Children’s museums, because of our unique focus on audience rather than content, are often at the forefront of innovative museum practice around diversity, equity, access, and inclusion (DEAI). Our roots are deeply embedded in our communities, and our institutional goals focus on reflecting those communities in exhibits, programs, events and audience. As a field, children’s museums are often more willing than other museums to try new approaches for ensuring we are serving the unique needs of our individual communities.
With the understanding that it’s never been more important to understand DEAI practices in the museums, CCLI is launching a groundbreaking, industry-wide study this September focused solely on these practices in museums: The National Landscape Study: DEAI Practices in Museums.
Through a carefully vetted survey instrument, this study will:
The survey will engage museums of every discipline, size, and region, to paint a picture of the entire museum sector—making it important for as many museums as possible to participate. We know that the children’s museums excel in reaching diverse audiences in creative and successful ways. However, we have not always focused on documenting these innovative practices. This survey is our opportunity as a field to have our voices heard and our strategies documented in the greater museum field.
A report of the findings will be released in the spring of 2020. The results will benefit museum leaders with important insights into where their organization is relative to the field, relevant data for decision-making and strategic planning, and information that will support staff development.
|ABOUT CCLI |
The survey is sponsored by CCLI (Cultural Competence Learning Institute), a process and set of resources designed to help museums increase their organizational capacity around diversity, inclusion, and culture. CCLI is a partnership between ACM, Children’s Discovery Museum of San Jose, the Association of Science-Technology Centers, and Garibay Group. As a yearlong professional development institute, CCLI helps museum leaders catalyze diversity and inclusion efforts in their institutions. Recently awarded a National Leadership Grant from the Institute of Museum and Library Services, CCLI has expanded its focus and invested in long-term sustainability to develop, track, promote, and recognize DEAI efforts within individual institutions andthe field at large. The upcoming survey is one component of CCLI’s National Leadership Grant.
Said Stephanie Ratcliffe, executive director of The Wild Center in upstate New York, about her museum’s participation in CCLI’s yearlong institute: “The CCLI program supported our efforts to construct a series of professional development activities to fundamentally change how we approach diversity broadly and the tools to move staff through an effective learning process. Our efforts were just the beginning of an organization-wide shift that continues today.“

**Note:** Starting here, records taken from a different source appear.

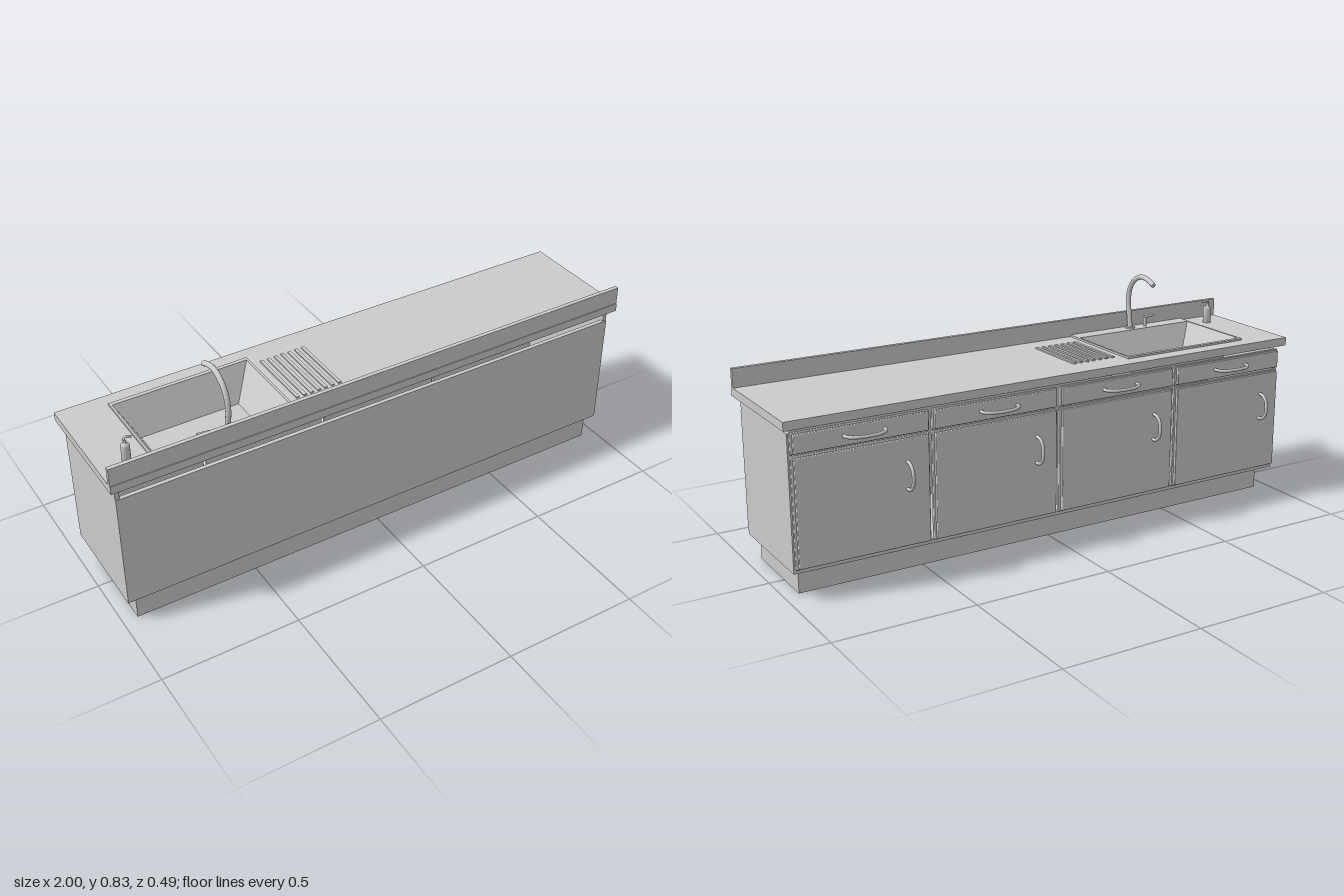
import * as THREE from 'three';
import { RoundedBoxGeometry } from 'three/addons/geometries/RoundedBoxGeometry.js';

const mat = new THREE.MeshStandardMaterial({ color: 0xcccccc });
const thin = new THREE.MeshStandardMaterial({ color: 0xcccccc, side: THREE.DoubleSide });

function add(parent, name, geometry, x = 0, y = 0, z = 0, material = mat) {
  const mesh = new THREE.Mesh(geometry, material);
  mesh.name = name;
  mesh.position.set(x, y, z);
  parent.add(mesh);
  return mesh;
}

// Box given by its minimum and maximum on each axis; a radius rounds its edges
function block(parent, name, [x0, x1], [y0, y1], [z0, z1], radius = 0) {
  const size = [x1 - x0, y1 - y0, z1 - z0];
  const geo = radius ? new RoundedBoxGeometry(...size, 2, radius) : new THREE.BoxGeometry(...size);
  return add(parent, name, geo, (x0 + x1) / 2, (y0 + y1) / 2, (z0 + z1) / 2);
}

// Horizontal slab with a rectangular hole, lying between y0 and y1
function slab(parent, name, [x0, x1], [z0, z1], [hx0, hx1], [hz0, hz1], [y0, y1]) {
  const corners = (a, b, c, d) => [[a, c], [b, c], [b, d], [a, d]].map(p => new THREE.Vector2(...p));
  const shape = new THREE.Shape(corners(x0, x1, z0, z1));
  shape.holes.push(new THREE.Path(corners(hx0, hx1, hz0, hz1)));
  const geo = new THREE.ExtrudeGeometry(shape, { depth: y1 - y0, bevelEnabled: false });
  geo.rotateX(Math.PI / 2);
  return add(parent, name, geo, 0, y1, 0);
}

// Capped round tube through a list of points
function pipe(parent, name, points, radius, segments = 32) {
  const pts = points.map(p => new THREE.Vector3(...p));
  const group = new THREE.Group();
  group.name = name;
  const curve = new THREE.CatmullRomCurve3(pts);
  add(group, name + 'Tube', new THREE.TubeGeometry(curve, segments, radius, 12), 0, 0, 0);
  for (const t of [0, 1]) {
    const p = curve.getPointAt(t);
    const out = curve.getTangentAt(t).multiplyScalar(t ? 1 : -1);
    const cap = add(group, name + 'End', new THREE.CircleGeometry(radius, 12), p.x, p.y, p.z);
    cap.quaternion.setFromUnitVectors(new THREE.Vector3(0, 0, 1), out);
  }
  parent.add(group);
  return group;
}

// Bow handle along x, bulging towards -z
function handle(parent, name, half, radius) {
  const profile = [[-1, 0], [-0.97, -0.016], [-0.75, -0.031], [-0.4, -0.04], [0, -0.042],
    [0.4, -0.04], [0.75, -0.031], [0.97, -0.016], [1, 0]];
  return pipe(parent, name, profile.map(([x, z]) => [x * half, 0, z]), radius);
}

export function createModel() {
  const model = new THREE.Group();
  model.name = 'kitchenSinkCabinet';

  // Plinth and open-topped carcass
  block(model, 'plinth', [-0.947, 0.947], [0, 0.092], [-0.125, 0.205]);
  block(model, 'cabinetFloor', [-0.98, 0.98], [0.092, 0.107], [-0.175, 0.222]);
  for (const s of [-1, 1]) {
    const side = block(model, 'sidePanel', [-0.0075, 0.0075], [0.092, 0.56], [-0.175, 0.222]);
    side.position.x = s * 0.9725;
  }
  block(model, 'backPanel', [-0.98, 0.98], [0.104, 0.53], [0.21, 0.225]);

  // Four bays, each a drawer above a door
  for (let i = 0; i < 4; i++) {
    const bay = new THREE.Group();
    bay.name = 'bay' + (i + 1);
    bay.position.x = -0.735 + 0.49 * i;
    block(bay, 'drawerFront', [-0.24, 0.24], [0.492, 0.564], [-0.186, -0.174], 0.003);
    block(bay, 'drawerPanel', [-0.233, 0.233], [0.497, 0.56], [-0.199, -0.186], 0.003);
    block(bay, 'door', [-0.24, 0.24], [0.107, 0.487], [-0.186, -0.174], 0.003);
    block(bay, 'doorPanel', [-0.233, 0.233], [0.113, 0.482], [-0.199, -0.186], 0.003);
    handle(bay, 'drawerHandle', 0.07, 0.006).position.set(-0.005, 0.53, -0.199);
    const doorHandle = handle(bay, 'doorHandle', 0.047, 0.006);
    doorHandle.rotation.z = Math.PI / 2;
    doorHandle.position.set(-0.152, 0.358, -0.199);
    model.add(bay);
  }

  // Worktop, splashback and sink rim
  const holeX = [-0.824, -0.326], holeZ = [-0.132, 0.172];
  slab(model, 'worktop', [-1, 1], [-0.202, 0.247], holeX, holeZ, [0.578, 0.608]);
  block(model, 'splashback', [-1, 1], [0.608, 0.674], [0.229, 0.244]);
  slab(model, 'sinkRim', [-0.832, -0.318], [-0.147, 0.228], holeX, holeZ, [0.608, 0.615]);

  // Tapered basin: a box without its lid, narrowing towards the floor
  const basin = new THREE.BoxGeometry(1, 1, 1);
  const index = Array.from(basin.index.array);
  index.splice(12, 6);
  basin.setIndex(index);
  const pos = basin.attributes.position;
  for (let i = 0; i < pos.count; i++) {
    const top = pos.getY(i) > 0, right = pos.getX(i) > 0, front = pos.getZ(i) > 0;
    pos.setXYZ(i,
      top ? holeX[+right] : (right ? -0.39 : -0.755),
      top ? 0.613 : 0.485,
      top ? holeZ[+front] : (front ? 0.118 : -0.082));
  }
  basin.computeVertexNormals();
  add(model, 'basin', basin, 0, 0, 0, thin);

  // Draining ridges beside the sink
  for (let i = 0; i < 7; i++) {
    const x = -0.12 - i * 0.027;
    block(model, 'drainRidge', [x - 0.006, x + 0.006], [0.606, 0.613], [-0.105, 0.145]);
  }

  // Swan-neck tap with a small lever beside it
  const tapX = -0.575;
  add(model, 'tapBase', new THREE.CylinderGeometry(0.018, 0.02, 0.005, 24), tapX, 0.6165, 0.205);
  pipe(model, 'tapSpout', [[0.615, 0.204], [0.66, 0.211], [0.715, 0.219], [0.76, 0.213], [0.797, 0.19],
    [0.818, 0.158], [0.824, 0.125], [0.817, 0.091], [0.804, 0.062]].map(([y, z]) => [tapX, y, z]), 0.0095, 48);
  add(model, 'leverPost', new THREE.CylinderGeometry(0.006, 0.007, 0.035, 16), -0.642, 0.632, 0.203);
  pipe(model, 'lever', [[-0.637, 0.648, 0.203], [-0.66, 0.651, 0.203], [-0.682, 0.653, 0.203]], 0.005, 8);

  // Soap dispenser
  const soap = [[0, 0], [0.015, 0], [0.015, 0.058], [0.011, 0.063], [0.005, 0.064], [0.005, 0.074], [0.003, 0.075],
    [0.003, 0.085], [0, 0.085]].map(p => new THREE.Vector2(...p));
  add(model, 'soapBottle', new THREE.LatheGeometry(soap, 24), -0.9, 0.607, 0.147);
  pipe(model, 'soapNozzle', [[-0.905, 0.684, 0.147], [-0.9, 0.692, 0.147], [-0.888, 0.694, 0.147],
    [-0.876, 0.689, 0.147]], 0.004, 16);

  return model;
}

CCLI has already reached more than twenty-five museums, including children’s museums, science centers, nature centers, zoos and aquariums, and natural history museums, and seventy-five individual participants. Applications for CCLI’s next cohort will be accepted until November 19, 2019. Find more information here: https://community.astc.org/ccli/home
The National Landscape Study: DEAI Practices in Museums is launching today, Thursday, September 5. Primary contacts at ACM member museums (typically the museum’s CEO or Executive Director) will have received an email from Garibay Group with a unique survey link. Different people at your organization will likely contribute to completing the survey, so, in addition to the Survey Monkey format, a printable Google format will also be included.
It is so critical that children’s museums of every size and region be represented. The more diverse the input, the more useful the results will be for the field and for your organization. Look for this email (or ask your CEO about it) to ensure your organization’s data is included.
Jenni Martin is CCLI Project Director and Director of Strategic Initiatives at the Children’s Discovery Museum of San Jose.